Here's how Top Chef head judge Tom Colicchio described the side of carrots prepared by contestant Eliza Gavin: "They were a mystery to me. I just don’t know how a person could possibly try to make them the way she did," he wrote on his blog. "They were dry, cooked through yet somehow still hard, as though she were trying to make carrot leather. They were just terrible." Carrot leather? The worst part for Eliza was that those carrots were an afterthought. "I just wanted to give the dish some color," she said in a phone interview this afternoon.
The Telluride chef's main dish was elk, which she cooks "on a daily basis" at her restaurant, 221 South Oak. But there were two problems: The best cut of elk is the tenderloin, which Eliza did not get. She normally brines the elk overnight but because of the time constraint, she only had four hours for brining. As such, the judges had issues. Colicchio called it "a little grainy." Fellow judge Gail Simmons said on her blog, "The elk was sliced too thinly that it sort of fell apart. It wasn't cooked well—it was a little too pink in the center for some people. You want it rare, but it was so rare that you got no flavor. You got no texture at all—it was just kind of mealy and mushy." And so it was Eliza who was told to pack her knives. (Looking back, she joked that she ought to have gone with foolproof halibut.)

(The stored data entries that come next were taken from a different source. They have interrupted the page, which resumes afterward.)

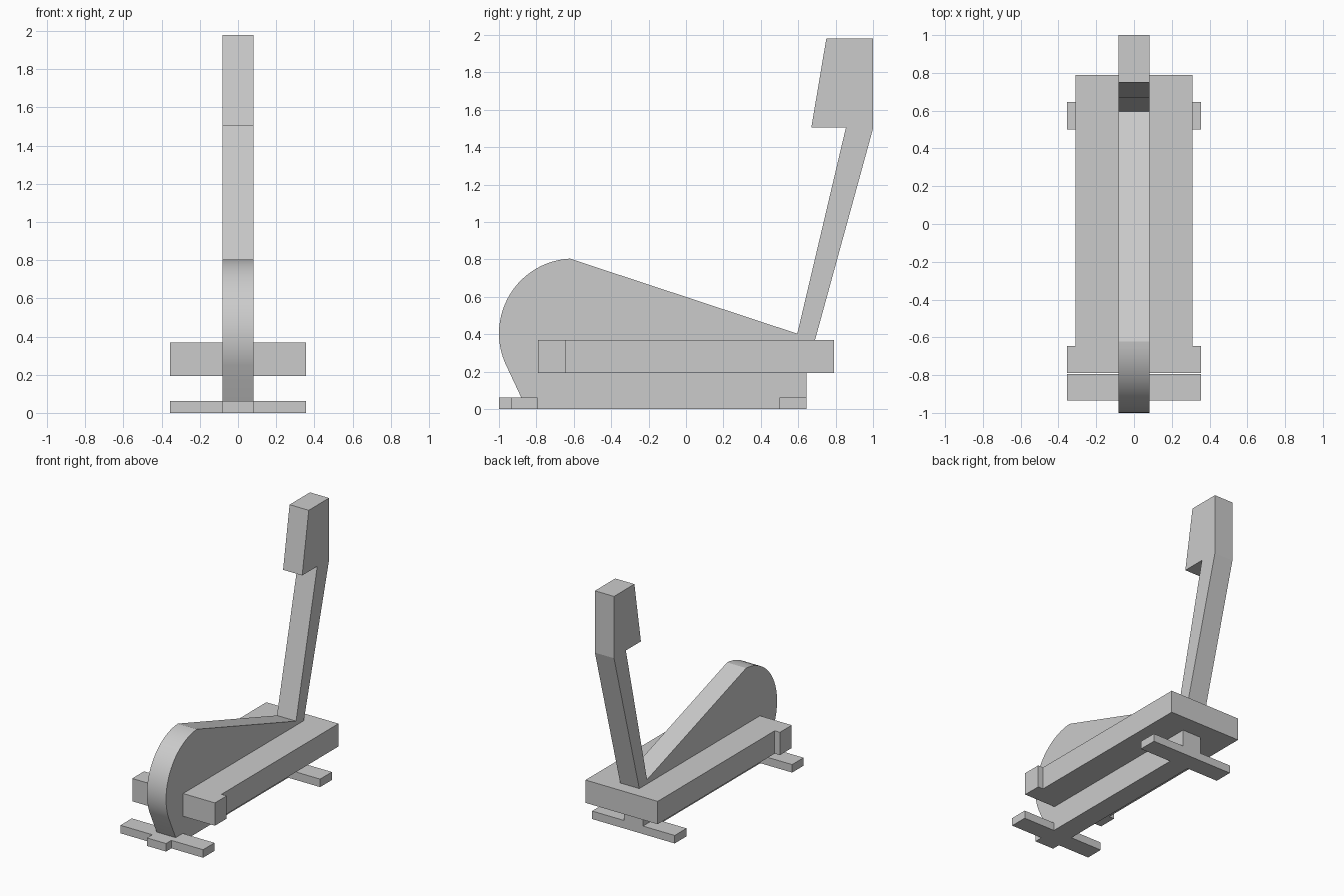
import bpy, bmesh, math
from mathutils import Vector

cube = bpy.data.objects.get("Cube")
if cube:
    bpy.data.objects.remove(cube, do_unlink=True)

grey = bpy.data.materials.new("plain grey")
grey.use_nodes = True
grey.diffuse_color = (0.6, 0.6, 0.6, 1)
grey.node_tree.nodes["Principled BSDF"].inputs["Base Color"].default_value = grey.diffuse_color

HALF = 0.082  # half thickness of the upright panel


def extrude_profile(name, points, move):
    """Fill a closed outline and extrude it along a vector."""
    bm = bmesh.new()
    face = bm.faces.new([bm.verts.new(p) for p in points])
    out = bmesh.ops.extrude_face_region(bm, geom=[face])
    new_verts = [v for v in out["geom"] if isinstance(v, bmesh.types.BMVert)]
    bmesh.ops.translate(bm, verts=new_verts, vec=Vector(move))
    if face.is_valid and all(len(e.link_faces) != 2 for e in face.edges):
        bm.faces.remove(face)
    bmesh.ops.recalc_face_normals(bm, faces=bm.faces)
    mesh = bpy.data.meshes.new(name)
    bm.to_mesh(mesh)
    bm.free()
    mesh.materials.append(grey)
    obj = bpy.data.objects.new(name, mesh)
    bpy.context.collection.objects.link(obj)
    return obj


def side_panel(name, outline):
    return extrude_profile(name, [(-HALF, y, z) for y, z in outline], (2 * HALF, 0, 0))


def plan_slab(name, outline, bottom, top):
    return extrude_profile(name, [(x, y, bottom) for x, y in outline], (0, 0, top - bottom))


def rectangle(half_x, y0, y1):
    return [(-half_x, y0), (half_x, y0), (half_x, y1), (-half_x, y1)]


# Central housing with a rounded front
arc = []
for i in range(25):
    a = math.radians(93 + (203 - 93) * i / 24)
    arc.append((-0.6 + 0.4 * math.cos(a), 0.405 + 0.4 * math.sin(a)))
body = side_panel("body", arc + [(-0.88, 0.06), (-0.88, 0), (0.645, 0),
                                 (0.645, 0.36), (0.595, 0.403)])
bpy.ops.object.select_all(action="DESELECT")
body.select_set(True)
bpy.context.view_layer.objects.active = body
bpy.ops.object.shade_smooth_by_angle(angle=math.radians(18))

# Leaning post with a head block
side_panel("post", [(0.595, 0.403), (0.855, 1.505), (0.67, 1.505), (0.75, 1.98),
                    (1.0, 1.98), (1.0, 1.5), (0.69, 0.37), (0.645, 0.25)])

# Platform, wider at the front
right = [(0.355, -0.79), (0.355, -0.645), (0.31, -0.645), (0.31, 0.79)]
plan_slab("platform", right + [(-x, y) for x, y in reversed(right)], 0.193, 0.37)

# Floor feet
plan_slab("front_foot", rectangle(0.355, -0.935, -0.795), 0, 0.062)
plan_slab("front_foot_tip", rectangle(HALF, -1.0, -0.87), 0, 0.062)
plan_slab("rear_foot", rectangle(0.355, 0.5, 0.645), 0, 0.062)
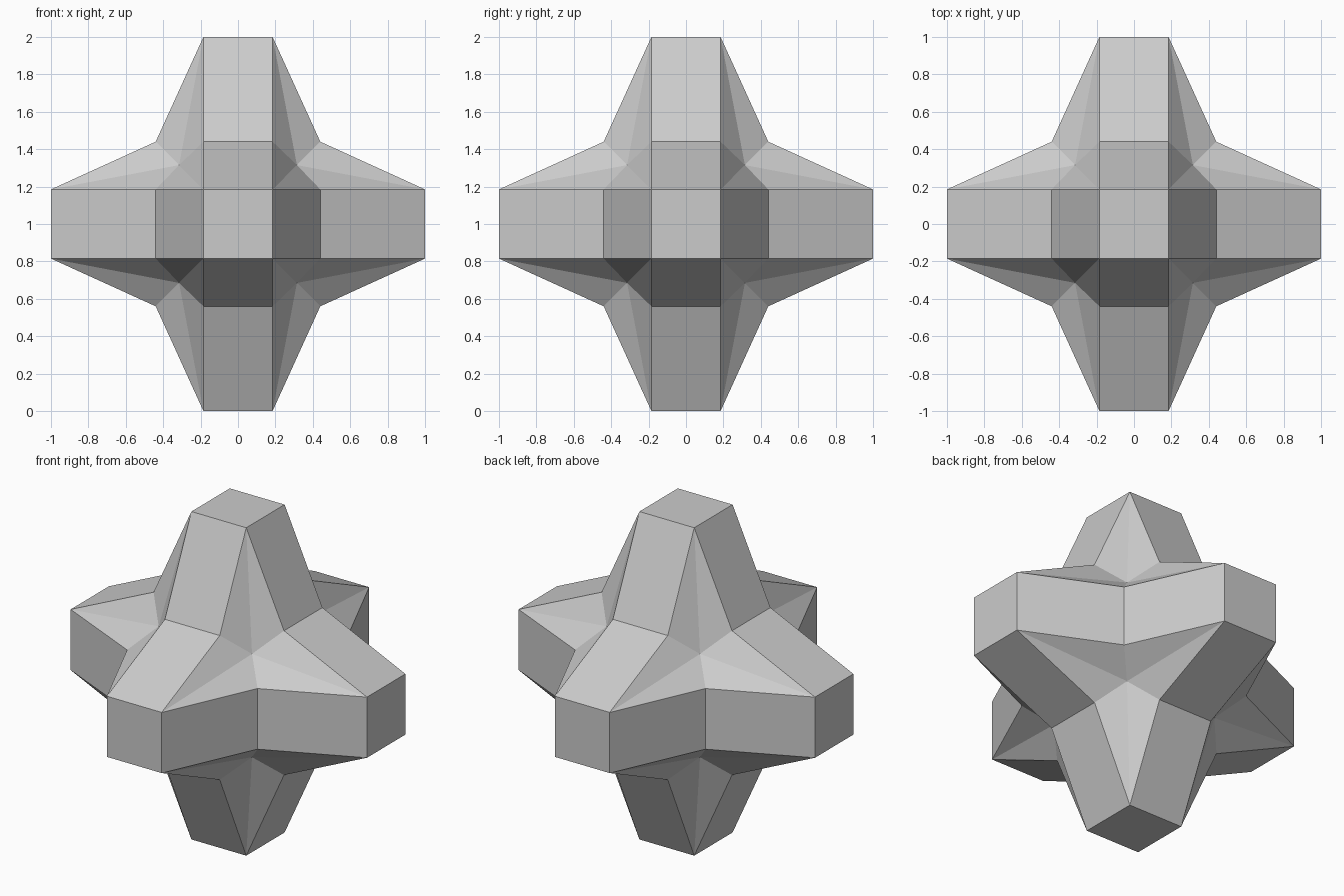
import bpy
import bmesh
from mathutils import Vector
from itertools import product

if "Cube" in bpy.data.objects:
    bpy.data.objects.remove(bpy.data.objects["Cube"], do_unlink=True)

TIP, HALF, VALLEY, PIT = 1.0, 0.185, 0.44, 0.315
SIGNS = (-1, 1)

bm = bmesh.new()
cache = {}


def vert(values, axes, signs):
    """Shared vertex: values along the given axes, signed per world axis."""
    co = [0, 0, 0]
    for value, axis in zip(values, axes):
        co[axis] = value * signs[axis]
    key = tuple(co)
    if key not in cache:
        cache[key] = bm.verts.new(Vector(co) + Vector((0, 0, TIP)))
    return cache[key]


def sign_map(axes, signs):
    return dict(zip(axes, signs))


cycles = [(i, (i + 1) % 3, (i + 2) % 3) for i in range(3)]
for a, b, c in cycles:
    # Square arm ends
    for s in SIGNS:
        ring = [(-1, -1), (1, -1), (1, 1), (-1, 1)]
        bm.faces.new([vert((TIP, HALF, HALF), (a, b, c), sign_map((a, b, c), (s, u, v)))
                      for u, v in ring])
    # Sloping arm sides, two meeting in the valley between neighbouring arms
    for s, t in product(SIGNS, SIGNS):
        lo, hi = (sign_map((a, b, c), (s, t, u)) for u in SIGNS)
        for end in ((TIP, HALF, HALF), (HALF, TIP, HALF)):
            fold = (VALLEY, VALLEY, HALF)
            bm.faces.new([vert(end, (a, b, c), lo), vert(end, (a, b, c), hi),
                          vert(fold, (a, b, c), hi), vert(fold, (a, b, c), lo)])

# Faceted hollows between each three arms
for signs in product(SIGNS, repeat=3):
    pit = vert((PIT, PIT, PIT), (0, 1, 2), signs)
    rim = []
    for axes in cycles:
        rim.append(vert((TIP, HALF, HALF), axes, signs))
        rim.append(vert((VALLEY, VALLEY, HALF), axes, signs))
    for i, corner in enumerate(rim):
        bm.faces.new((corner, rim[(i + 1) % len(rim)], pit))

bmesh.ops.recalc_face_normals(bm, faces=bm.faces)
mesh = bpy.data.meshes.new("six_armed_star")
bm.to_mesh(mesh)
bm.free()

# Plain grey surface
grey = bpy.data.materials.new("light_grey")
grey.use_nodes = True
grey.diffuse_color = (0.6, 0.6, 0.6, 1)
grey.node_tree.nodes["Principled BSDF"].inputs["Base Color"].default_value = (0.6, 0.6, 0.6, 1)
mesh.materials.append(grey)

star = bpy.data.objects.new("six_armed_star", mesh)
bpy.context.collection.objects.link(star)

A number of contestants have stressed the key to winning is proper seasoning. But Eliza found what the judges considered perfectly seasoned she considered to be too salty. And no, she was not intimidated at the judges' table. When the heat got turned up, Eliza would focus on Colicchio's eyebrows, which he constantly raises. "In my mind I'd hear a ka-ching! every time he raised those eyebrows"—she swears he must be getting paid for each of those raises.
Good news for C.J. Jacobson who won the latest round of Last Chance Kitchen. Who knew pickles could be roasted?